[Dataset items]
=== Begin Enclosure ===

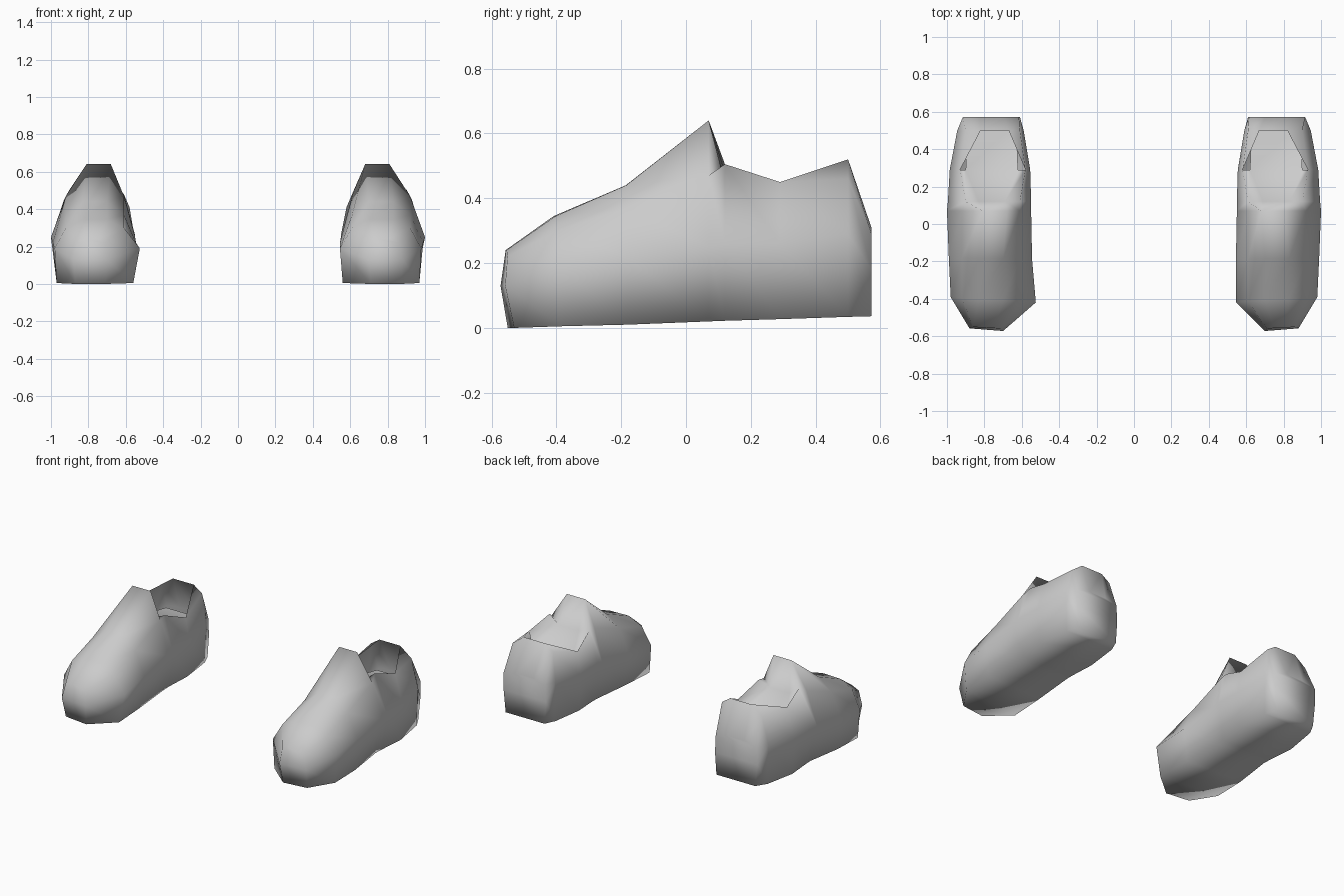
import bpy
import bmesh

cube = bpy.data.objects.get("Cube")
if cube:
    bpy.data.objects.remove(cube, do_unlink=True)

grey = bpy.data.materials.new("light_grey")
grey.use_nodes = True
colour = (0.6, 0.6, 0.6, 1.0)
grey.diffuse_color = colour
bsdf = next(n for n in grey.node_tree.nodes if n.type == 'BSDF_PRINCIPLED')
bsdf.inputs["Base Color"].default_value = colour
bsdf.inputs["Roughness"].default_value = 0.7

# Cross-sections from toe to heel:
# y, skew, sole z, middle z, outer shoulder z, top z, inner shoulder z,
# then x for outer (sole, middle, shoulder, top) and inner (top, shoulder, middle, sole).
# Just behind the tongue the shoulders are the collar rim and the top pair is the inside floor.
SECTIONS = [
    (-.555, -.02, .00, .13, .22, .24, .22, .87, .88, .86, .81, .75, .71, .70, .71),
    (-.405, -.04, .005, .19, .30, .345, .30, .97, .98, .92, .83, .70, .61, .535, .56),
    (-.185, -.01, .01, .22, .37, .44, .37, .97, .99, .92, .83, .70, .61, .545, .57),
    (.07, .0, .02, .25, .47, .64, .47, .945, 1.0, .92, .81, .68, .61, .55, .585),
    (.12, .0, .022, .26, .505, .45, .48, .95, .995, .90, .83, .69, .61, .55, .585),
    (.29, .0, .027, .26, .45, .34, .41, .97, .985, .93, .90, .62, .58, .555, .57),
    (.50, .0, .034, .29, .46, .52, .48, .94, .945, .90, .82, .67, .61, .59, .59),
    (.572, .0, .036, .18, .29, .31, .29, .90, .915, .915, .82, .70, .615, .61, .62),
]
OPENING = 5     # the collar is open between this section and the next


def make_shoe(name, side, spread):
    """Loft the sections into a shell with an open collar and an inside floor."""
    bm = bmesh.new()

    def add(*verts):
        bm.faces.new(verts[::-1] if side > 0 else verts).smooth = True

    rings = []
    for y, skew, zs, zm, zo, zt, zi, *xs in SECTIONS:
        heights = (zs, zm, zo, zt, zt, zi, zm, zs)
        ring = []
        for i, (x, z) in enumerate(zip(xs, heights)):
            if i == 6 and x < .54:          # ball of the foot
                x -= spread
            yy = y + skew * (i - 3.5) / 7
            if y < -.5:                     # rounded toe front
                yy += (.015, -.01, 0, 0, 0, 0, -.01, .015)[i]
            ring.append(bm.verts.new((side * x, yy, z)))
        rings.append(ring)

    for n, (a, b) in enumerate(zip(rings, rings[1:])):
        for i in range(8):
            if n == OPENING and i in (2, 3, 4):
                continue
            j = (i + 1) % 8
            add(a[i], a[j], b[j], b[i])

    # Collar sides rising to the heel, and the floor inside the heel
    a, b = rings[OPENING], rings[OPENING + 1]
    add(a[2], b[3], b[2])
    add(a[5], b[5], b[4])
    floor = [bm.verts.new((side * x, .53, .30)) for x in (.89, .63)]
    add(a[3], a[4], floor[1], floor[0])

    # Toe and heel caps, in strips across the width
    for k in range(3):
        r = rings[0]
        add(r[7 - k], r[6 - k], r[k + 1], r[k])
        r = rings[-1]
        add(r[k], r[k + 1], r[6 - k], r[7 - k])

    mesh = bpy.data.meshes.new(name)
    bm.to_mesh(mesh)
    bm.free()
    mesh.materials.append(grey)
    obj = bpy.data.objects.new(name, mesh)
    bpy.context.collection.objects.link(obj)


make_shoe("left_shoe", 1, -.01)
make_shoe("right_shoe", -1, .01)
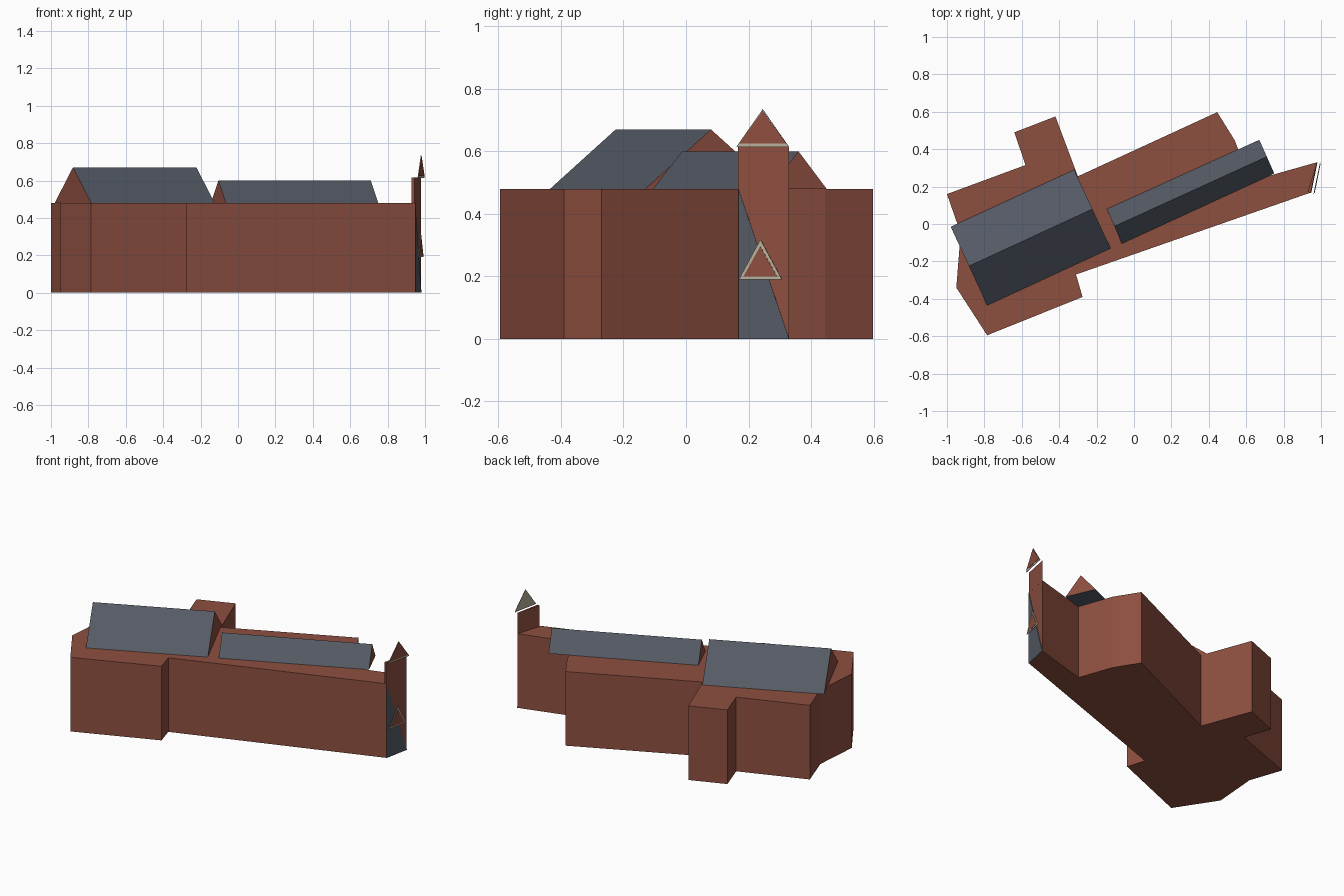
import bpy, bmesh
from mathutils import Vector

if "Cube" in bpy.data.objects:
    bpy.data.objects.remove(bpy.data.objects["Cube"])


def make_mat(name, rgb):
    m = bpy.data.materials.new(name)
    m.diffuse_color = (*rgb, 1)
    m.use_nodes = True
    m.node_tree.nodes["Principled BSDF"].inputs["Base Color"].default_value = m.diffuse_color
    return m


BRICK = make_mat("red brick", (0.27, 0.078, 0.051))
SLATE = make_mat("blue grey slate", (0.088, 0.102, 0.128))
CREAM = make_mat("cream trim", (0.48, 0.43, 0.33))


def finish(name, bm, *mats):
    bmesh.ops.recalc_face_normals(bm, faces=bm.faces[:])
    me = bpy.data.meshes.new(name)
    bm.to_mesh(me)
    bm.free()
    for m in mats:
        me.materials.append(m)
    ob = bpy.data.objects.new(name, me)
    bpy.context.collection.objects.link(ob)
    return ob


def extrude(name, points, offset, mat):
    """Prism made by sweeping a flat outline along an offset."""
    bm = bmesh.new()
    face = bm.faces.new([bm.verts.new(p) for p in points])
    res = bmesh.ops.extrude_face_region(bm, geom=[face], use_keep_orig=True)
    moved = [g for g in res["geom"] if isinstance(g, bmesh.types.BMVert)]
    bmesh.ops.translate(bm, verts=moved, vec=offset)
    return finish(name, bm, mat)


def gable_roof(name, corners, z0, z1):
    """Slate roof with brick gable ends; first and last corners share a gable."""
    a, b, c, d = [Vector((x, y, z0)) for x, y in corners]
    r0, r1 = (a + d) / 2, (b + c) / 2
    r0.z = r1.z = z1
    bm = bmesh.new()
    va, vb, vc, vd, v0, v1 = [bm.verts.new(p) for p in (a, b, c, d, r0, r1)]
    for f in ((va, vb, v1, v0), (vd, v0, v1, vc), (va, vd, vc, vb),
              (va, v0, vd), (vb, vc, v1)):
        face = bm.faces.new(f)
        face.material_index = 1 if len(f) == 3 else 0
    return finish(name, bm, SLATE, BRICK)


# Main walls, one outline for the hall, wings and annex
EAVE = 0.48
outline = [(-1.0, 0.16), (-0.927, -0.05), (-0.95, -0.34), (-0.785, -0.595),
           (-0.275, -0.39), (-0.31, -0.27), (0.945, 0.168), (0.978, 0.33),
           (0.617, 0.228), (0.54, 0.445), (0.445, 0.598), (-0.30, 0.255),
           (-0.42, 0.575), (-0.64, 0.49), (-0.58, 0.315)]
extrude("walls", [(x, y, 0) for x, y in outline], (0, 0, EAVE), BRICK)

# Two pitched roofs
gable_roof("large_roof", [(-0.98, -0.015), (-0.32, 0.29),
                          (-0.125, -0.13), (-0.785, -0.435)], EAVE, 0.67)
gable_roof("long_roof", [(-0.145, 0.08), (0.67, 0.45),
                         (0.75, 0.27), (-0.065, -0.105)], EAVE, 0.60)

# Raised parapet over the narrow end
extrude("end_parapet", [(0.928, 0.172, EAVE), (0.945, 0.166, EAVE), (0.978, 0.33, EAVE)],
        (0, 0, 0.615 - EAVE), BRICK)

# Plates on the narrow end wall: t runs along the wall, out is away from it
START, END = Vector((0.945, 0.168, 0)), Vector((0.978, 0.33, 0))
NORMAL = (END - START).cross(Vector((0, 0, 1))).normalized()


def end_plate(name, tz, out, thick, mat):
    pts = [START.lerp(END, t) + Vector((0, 0, z)) + NORMAL * out for t, z in tz]
    extrude(name, pts, NORMAL * thick, mat)


end_plate("slate_end_panel", [(0, 0), (1, 0), (0, EAVE)], 0, 0.003, SLATE)

# Cream framed triangular gables, a small one low and a larger one on top
for name, t0, t1, z0, z1, base, side, tip in (
        ("door_gable", 0.03, 0.88, 0.19, 0.318, 0.009, 0.09, 0.022),
        ("top_gable", -0.02, 1.02, 0.614, 0.735, 0.011, 0.05, 0.006)):
    mid = (t0 + t1) / 2
    end_plate(name + "_frame", [(t0, z0), (t1, z0), (mid, z1)], 0.016, 0.003, CREAM)
    end_plate(name + "_infill", [(t0 + side, z0 + base), (t1 - side, z0 + base),
                                 (mid, z1 - tip)], 0.019, 0.002, BRICK)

=== End Enclosure ===

Work request → Each line of the entries holding the string "walls" should be found and copied.

Response area →
# Main walls, one outline for the hall, wings and annex
extrude("walls", [(x, y, 0) for x, y in outline], (0, 0, EAVE), BRICK)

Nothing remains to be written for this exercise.